I could not wait to be done with my everyday duties to run home to clean. That’s right, I really couldn’t wait to get home to clean. I don’t usually get that excited about cleaning, but this particular day was different. Some call it domestic bliss, but I’d like to think that it was bigger than that. Growing up, I would always hear my grandmother say “cleanliness is next to godliness”, and my interpretation of that, simply put, was that God would not be pleased if I, or my surroundings, weren’t kept clean.
I seemed to have missed the greater significance of my grandmother’s lesson. Havoc seemed to have taken ahold of my house. There was no denying I would have my work cut out for me upon my return. Sure enough, waiting to greet me was a laundry basket full of dirty clothes, a freshly laundered pile on a dining chair, toys on the floor, and filthy dishes on the countertops. The place was one hot mess! Everything sat right where I left them.
Let me be clear; leaving my home in such disarray is not my usual practice, and this organized chaos was no case of negligence. I decided a while back that if I cleaned every single time a space needed cleaning, it would be all that I would do. For some reason, today was different. I was invoked to clean by a more profound, spiritual contemplation. The song “Get Your House in Order” by Dottie Peoples, came to mind, though my impetus to clean was not about religion nor the imminent return of Jesus coming from her plea. Yet, its first two lines: “Get your house in order, do it today…Get your house in order, do it right away” were haunting and petitioned me to attend to the mess that lie before me with unparalleled urgency.
I think that this urgency had more to do with my conscientious effort to adhere to some life goals that included getting my house in order. By “my house”, I’m referring to not just that physical space, but that mental and creative space on which all else is based; that space that allows me to be my best and most authentic self. I’ve been trying in earnest to make sure that more of my energy and attention is focused on those life goals, and aligned with what I say is truly important. Additionally, I’ve had some quiet confirmations on purpose, and an increasingly unapologetic stance about what I believe is the need to have things in order, and not have life haphazardly manage me.
Some of that inspiration came from a Twitter feed, by founder of Urban Cusp, and columnist for Washington Post, Rahiel Tesfamariam. Being that I don’t Tweet often or regularly, it is no coincidence that I encountered this profound deposit. In it, Rahiel emphasized the importance of being prepared, or getting ready, so that when discernment comes and the right people and situations are actually placed in your life, that you’re ready to take action.
So, as I wipe down counters and sweep the corners, I am more mindful that even these mundane tasks have a much more esoteric meaning. As I stand at the kitchen sink, my hands fully immersed in hot, soapy water, scraping hardened cake batter from my youngest daughter’s “kitchen experiment”, I am mindful that this act of cleaning is not so much about cleaning, as it is about “cleansing“. In that space, I am overcome with an uncanny awareness that I am safe, fed, loved, healthy, and steadily moving to be more aligned with what I call Spirit…God.
This quiet “scrubbing” time was what I needed to reflect on stripping away what is no longer needed.

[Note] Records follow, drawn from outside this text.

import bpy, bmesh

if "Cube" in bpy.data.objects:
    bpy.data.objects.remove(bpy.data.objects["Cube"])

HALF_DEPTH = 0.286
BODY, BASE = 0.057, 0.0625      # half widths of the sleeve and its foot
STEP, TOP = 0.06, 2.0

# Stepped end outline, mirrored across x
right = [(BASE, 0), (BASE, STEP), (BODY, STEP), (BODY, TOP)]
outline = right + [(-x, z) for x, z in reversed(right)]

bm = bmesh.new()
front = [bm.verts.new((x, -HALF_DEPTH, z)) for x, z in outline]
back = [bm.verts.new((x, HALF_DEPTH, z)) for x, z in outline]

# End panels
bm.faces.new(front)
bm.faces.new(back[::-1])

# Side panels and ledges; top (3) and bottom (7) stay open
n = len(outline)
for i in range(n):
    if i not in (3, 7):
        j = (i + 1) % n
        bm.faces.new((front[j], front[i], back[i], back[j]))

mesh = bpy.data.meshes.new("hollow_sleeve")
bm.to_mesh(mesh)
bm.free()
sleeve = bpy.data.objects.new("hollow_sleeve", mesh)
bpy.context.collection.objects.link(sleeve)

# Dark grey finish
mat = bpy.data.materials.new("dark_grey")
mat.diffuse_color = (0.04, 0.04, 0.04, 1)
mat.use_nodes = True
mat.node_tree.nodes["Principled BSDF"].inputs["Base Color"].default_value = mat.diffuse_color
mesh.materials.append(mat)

This “cleansing” time just felt right! It was part and parcel of the bigger goal of paring down those meaningless assignments and activities that take up far too much of my precious time (Basketball Wives, anyone?).
What I now know is that getting my house in order allows for Life-generating pursuits. Eliminating clutter provides room for internal clarity, which makes discernment less arduous, and lends to a deeper introspection about what needs to be done. It also helps to let go of old “things” that are no longer welcome. Old things only make it more difficult for us to receive new insights about blessings that await.
So, the next time I hear Dottie Peoples crying out for me to get my house in order, I’ll look around and see. Will I have reverted to the disorder that characterized my physical space or will I hold on to this new orderliness? This is the challenge. So…let’s hope I don’t hear that song any time soon!
Some Musical Inspiration:
“Get Your House in Order”, Dottie Peoples